* [Task item]
Go through the data and copy every line exactly, but not the images.

* [Records to process]
◇ ◇ ◇ ◇

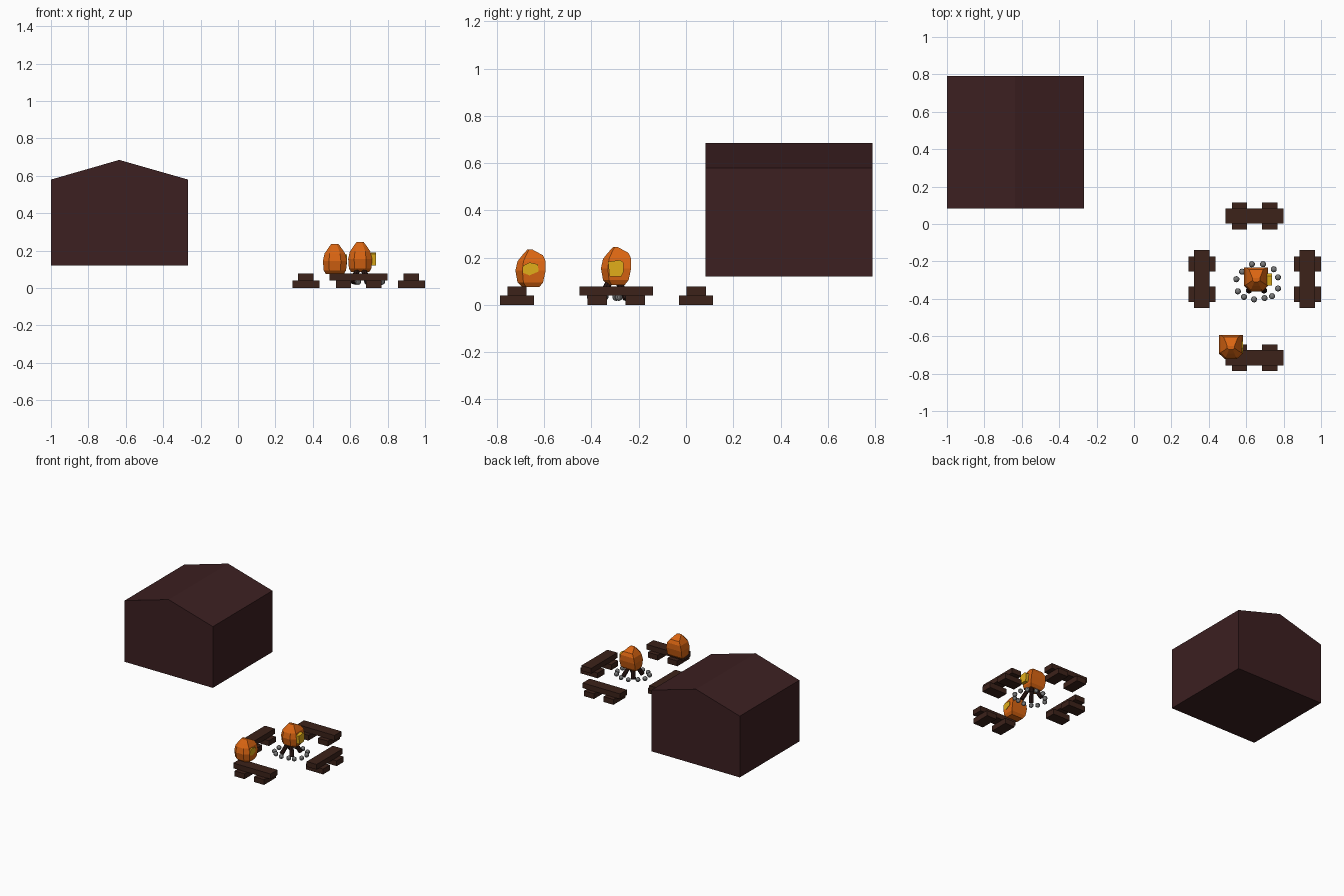
import bpy, bmesh, math
from mathutils import Vector, Matrix

if "Cube" in bpy.data.objects:
    bpy.data.objects.remove(bpy.data.objects["Cube"])


def material(name, rgb):
    m = bpy.data.materials.new(name)
    m.diffuse_color = (*rgb, 1)
    m.use_nodes = True
    m.node_tree.nodes["Principled BSDF"].inputs["Base Color"].default_value = m.diffuse_color
    return m


WALL = material("dark_wood", (0.045, 0.014, 0.015))
BENCH = material("bench_wood", (0.045, 0.016, 0.010))
LOG = material("charred_wood", (0.025, 0.009, 0.007))
STONE = material("stone", (0.20, 0.20, 0.20))
ORANGE = material("flame_orange", (0.70, 0.13, 0.006))
YELLOW = material("flame_yellow", (0.75, 0.42, 0.01))


def finish(name, bm, mat):
    bmesh.ops.recalc_face_normals(bm, faces=bm.faces)
    mesh = bpy.data.meshes.new(name)
    bm.to_mesh(mesh)
    bm.free()
    mesh.materials.append(mat)
    ob = bpy.data.objects.new(name, mesh)
    bpy.context.collection.objects.link(ob)
    return ob


def add_box(bm, lo, hi):
    lo, hi = Vector(lo), Vector(hi)
    size = hi - lo
    bmesh.ops.create_cube(bm, size=1, matrix=Matrix.Translation((lo + hi) / 2)
                          @ Matrix.Diagonal((*size, 1)))


def loft(bm, rings):
    loops = [[bm.verts.new(p) for p in ring] for ring in rings]
    n = len(loops[0])
    for a, b in zip(loops, loops[1:]):
        for i in range(n):
            j = (i + 1) % n
            bm.faces.new((a[i], a[j], b[j], b[i]))
    bm.faces.new(loops[0])
    bm.faces.new(loops[-1])


# Cabin: gabled block with its ridge along y
bm = bmesh.new()
gable = [(-1, .12), (-.267, .12), (-.267, .58), (-.635, .685), (-1, .58)]
loft(bm, [[(x, y, z) for x, z in gable] for y in (.083, .79)])
finish("cabin", bm, WALL)

# Four benches around the fire: plank on two cross feet
benches = [("front", .645, -.715, 0), ("back", .645, .043, 0),
           ("left", .363, -.295, 90), ("right", .927, -.295, 90)]
for side, x, y, angle in benches:
    place = Matrix.Translation((x, y, 0)) @ Matrix.Rotation(math.radians(angle), 4, "Z")
    bm = bmesh.new()
    add_box(bm, (-.155, -.041, .04), (.155, .041, .079))
    finish(side + "_bench_seat", bm, BENCH).matrix_world = place
    bm = bmesh.new()
    for c in (-.081, .081):
        add_box(bm, (c - .041, -.072, 0), (c + .041, .072, .04))
    finish(side + "_bench_feet", bm, BENCH).matrix_world = place

# Ring of small stones
ring = [(.63, -.215), (.69, -.215), (.747, -.242), (.77, -.285), (.77, -.345),
        (.738, -.386), (.698, -.396), (.642, -.403), (.588, -.39),
        (.555, -.36), (.547, -.295), (.578, -.255)]
for x, y in ring:
    bm = bmesh.new()
    bmesh.ops.create_uvsphere(bm, u_segments=10, v_segments=7, radius=.017)
    finish("fire_stone", bm, STONE).location = (x, y, .034)

# Leaning logs under the fire
for k in range(4):
    a = math.radians(45 + 90 * k)
    foot = Vector((.655 + .06 * math.cos(a), -.305 + .075 * math.sin(a), .028))
    top = Vector((.655, -.305, .14))
    d = top - foot
    bm = bmesh.new()
    bmesh.ops.create_cone(bm, cap_ends=True, segments=8, radius1=.016,
                          radius2=.014, depth=d.length)
    log = finish("fire_log", bm, LOG)
    log.matrix_world = (Matrix.Translation((foot + top) / 2)
                        @ d.to_track_quat("Z", "Y").to_matrix().to_4x4())


# Flame: faceted body, flat at the back, leaning tip
# Each level: z, half width, front y, back y
LEVELS = [(-.080, .048, -.036, .036), (-.060, .060, -.056, .052),
          (-.010, .064, -.065, .063), (.030, .055, -.056, .063),
          (.055, .038, -.036, .052), (.080, .020, -.014, .006)]


def flame(name, at):
    bm = bmesh.new()
    rings = []
    for z, w, f, b in LEVELS:
        side = f * .55 + b * .0 if z < .07 else f * .5
        rings.append([(-w, b, z), (-w, side, z), (-w * .5, f, z),
                      (w * .5, f, z), (w, side, z), (w, b, z)])
    loft(bm, rings)
    finish(name, bm, ORANGE).location = at


flame("campfire_flame", (.653, -.295, .165))
flame("bench_flame", (.518, -.657, .155))


# Yellow glowing panels on the right of each flame
def panel(name, lo, hi, outline):
    bm = bmesh.new()
    (x0, x1), (y0, y1), (z0, z1) = zip(lo, hi)
    loft(bm, [[(x, y0 + u * (y1 - y0), z0 + v * (z1 - z0)) for u, v in outline]
              for x in (x0, x1)])
    finish(name, bm, YELLOW)


panel("campfire_glow", (.712, -.33, .12), (.738, -.265, .19),
      [(.1, 0), (.85, 0), (1, .25), (1, .85), (.8, 1), (0, .9)])
panel("bench_glow", (.568, -.69, .125), (.584, -.62, .18),
      [(0, .75), (0, .2), (.4, 0), (.95, .3), (.9, .85), (.4, 1)])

◇ ◇ ◇ ◇

* [Solution to the exercise]
import bpy, bmesh, math
from mathutils import Vector, Matrix

if "Cube" in bpy.data.objects:
    bpy.data.objects.remove(bpy.data.objects["Cube"])


def material(name, rgb):
    m = bpy.data.materials.new(name)
    m.diffuse_color = (*rgb, 1)
    m.use_nodes = True
    m.node_tree.nodes["Principled BSDF"].inputs["Base Color"].default_value = m.diffuse_color
    return m


WALL = material("dark_wood", (0.045, 0.014, 0.015))
BENCH = material("bench_wood", (0.045, 0.016, 0.010))
LOG = material("charred_wood", (0.025, 0.009, 0.007))
STONE = material("stone", (0.20, 0.20, 0.20))
ORANGE = material("flame_orange", (0.70, 0.13, 0.006))
YELLOW = material("flame_yellow", (0.75, 0.42, 0.01))


def finish(name, bm, mat):
    bmesh.ops.recalc_face_normals(bm, faces=bm.faces)
    mesh = bpy.data.meshes.new(name)
    bm.to_mesh(mesh)
    bm.free()
    mesh.materials.append(mat)
    ob = bpy.data.objects.new(name, mesh)
    bpy.context.collection.objects.link(ob)
    return ob


def add_box(bm, lo, hi):
    lo, hi = Vector(lo), Vector(hi)
    size = hi - lo
    bmesh.ops.create_cube(bm, size=1, matrix=Matrix.Translation((lo + hi) / 2)
                          @ Matrix.Diagonal((*size, 1)))


def loft(bm, rings):
    loops = [[bm.verts.new(p) for p in ring] for ring in rings]
    n = len(loops[0])
    for a, b in zip(loops, loops[1:]):
        for i in range(n):
            j = (i + 1) % n
            bm.faces.new((a[i], a[j], b[j], b[i]))
    bm.faces.new(loops[0])
    bm.faces.new(loops[-1])


# Cabin: gabled block with its ridge along y
bm = bmesh.new()
gable = [(-1, .12), (-.267, .12), (-.267, .58), (-.635, .685), (-1, .58)]
loft(bm, [[(x, y, z) for x, z in gable] for y in (.083, .79)])
finish("cabin", bm, WALL)

# Four benches around the fire: plank on two cross feet
benches = [("front", .645, -.715, 0), ("back", .645, .043, 0),
           ("left", .363, -.295, 90), ("right", .927, -.295, 90)]
for side, x, y, angle in benches:
    place = Matrix.Translation((x, y, 0)) @ Matrix.Rotation(math.radians(angle), 4, "Z")
    bm = bmesh.new()
    add_box(bm, (-.155, -.041, .04), (.155, .041, .079))
    finish(side + "_bench_seat", bm, BENCH).matrix_world = place
    bm = bmesh.new()
    for c in (-.081, .081):
        add_box(bm, (c - .041, -.072, 0), (c + .041, .072, .04))
    finish(side + "_bench_feet", bm, BENCH).matrix_world = place

# Ring of small stones
ring = [(.63, -.215), (.69, -.215), (.747, -.242), (.77, -.285), (.77, -.345),
        (.738, -.386), (.698, -.396), (.642, -.403), (.588, -.39),
        (.555, -.36), (.547, -.295), (.578, -.255)]
for x, y in ring:
    bm = bmesh.new()
    bmesh.ops.create_uvsphere(bm, u_segments=10, v_segments=7, radius=.017)
    finish("fire_stone", bm, STONE).location = (x, y, .034)

# Leaning logs under the fire
for k in range(4):
    a = math.radians(45 + 90 * k)
    foot = Vector((.655 + .06 * math.cos(a), -.305 + .075 * math.sin(a), .028))
    top = Vector((.655, -.305, .14))
    d = top - foot
    bm = bmesh.new()
    bmesh.ops.create_cone(bm, cap_ends=True, segments=8, radius1=.016,
                          radius2=.014, depth=d.length)
    log = finish("fire_log", bm, LOG)
    log.matrix_world = (Matrix.Translation((foot + top) / 2)
                        @ d.to_track_quat("Z", "Y").to_matrix().to_4x4())


# Flame: faceted body, flat at the back, leaning tip
# Each level: z, half width, front y, back y
LEVELS = [(-.080, .048, -.036, .036), (-.060, .060, -.056, .052),
          (-.010, .064, -.065, .063), (.030, .055, -.056, .063),
          (.055, .038, -.036, .052), (.080, .020, -.014, .006)]


def flame(name, at):
    bm = bmesh.new()
    rings = []
    for z, w, f, b in LEVELS:
        side = f * .55 + b * .0 if z < .07 else f * .5
        rings.append([(-w, b, z), (-w, side, z), (-w * .5, f, z),
                      (w * .5, f, z), (w, side, z), (w, b, z)])
    loft(bm, rings)
    finish(name, bm, ORANGE).location = at


flame("campfire_flame", (.653, -.295, .165))
flame("bench_flame", (.518, -.657, .155))


# Yellow glowing panels on the right of each flame
def panel(name, lo, hi, outline):
    bm = bmesh.new()
    (x0, x1), (y0, y1), (z0, z1) = zip(lo, hi)
    loft(bm, [[(x, y0 + u * (y1 - y0), z0 + v * (z1 - z0)) for u, v in outline]
              for x in (x0, x1)])
    finish(name, bm, YELLOW)


panel("campfire_glow", (.712, -.33, .12), (.738, -.265, .19),
      [(.1, 0), (.85, 0), (1, .25), (1, .85), (.8, 1), (0, .9)])
panel("bench_glow", (.568, -.69, .125), (.584, -.62, .18),
      [(0, .75), (0, .2), (.4, 0), (.95, .3), (.9, .85), (.4, 1)])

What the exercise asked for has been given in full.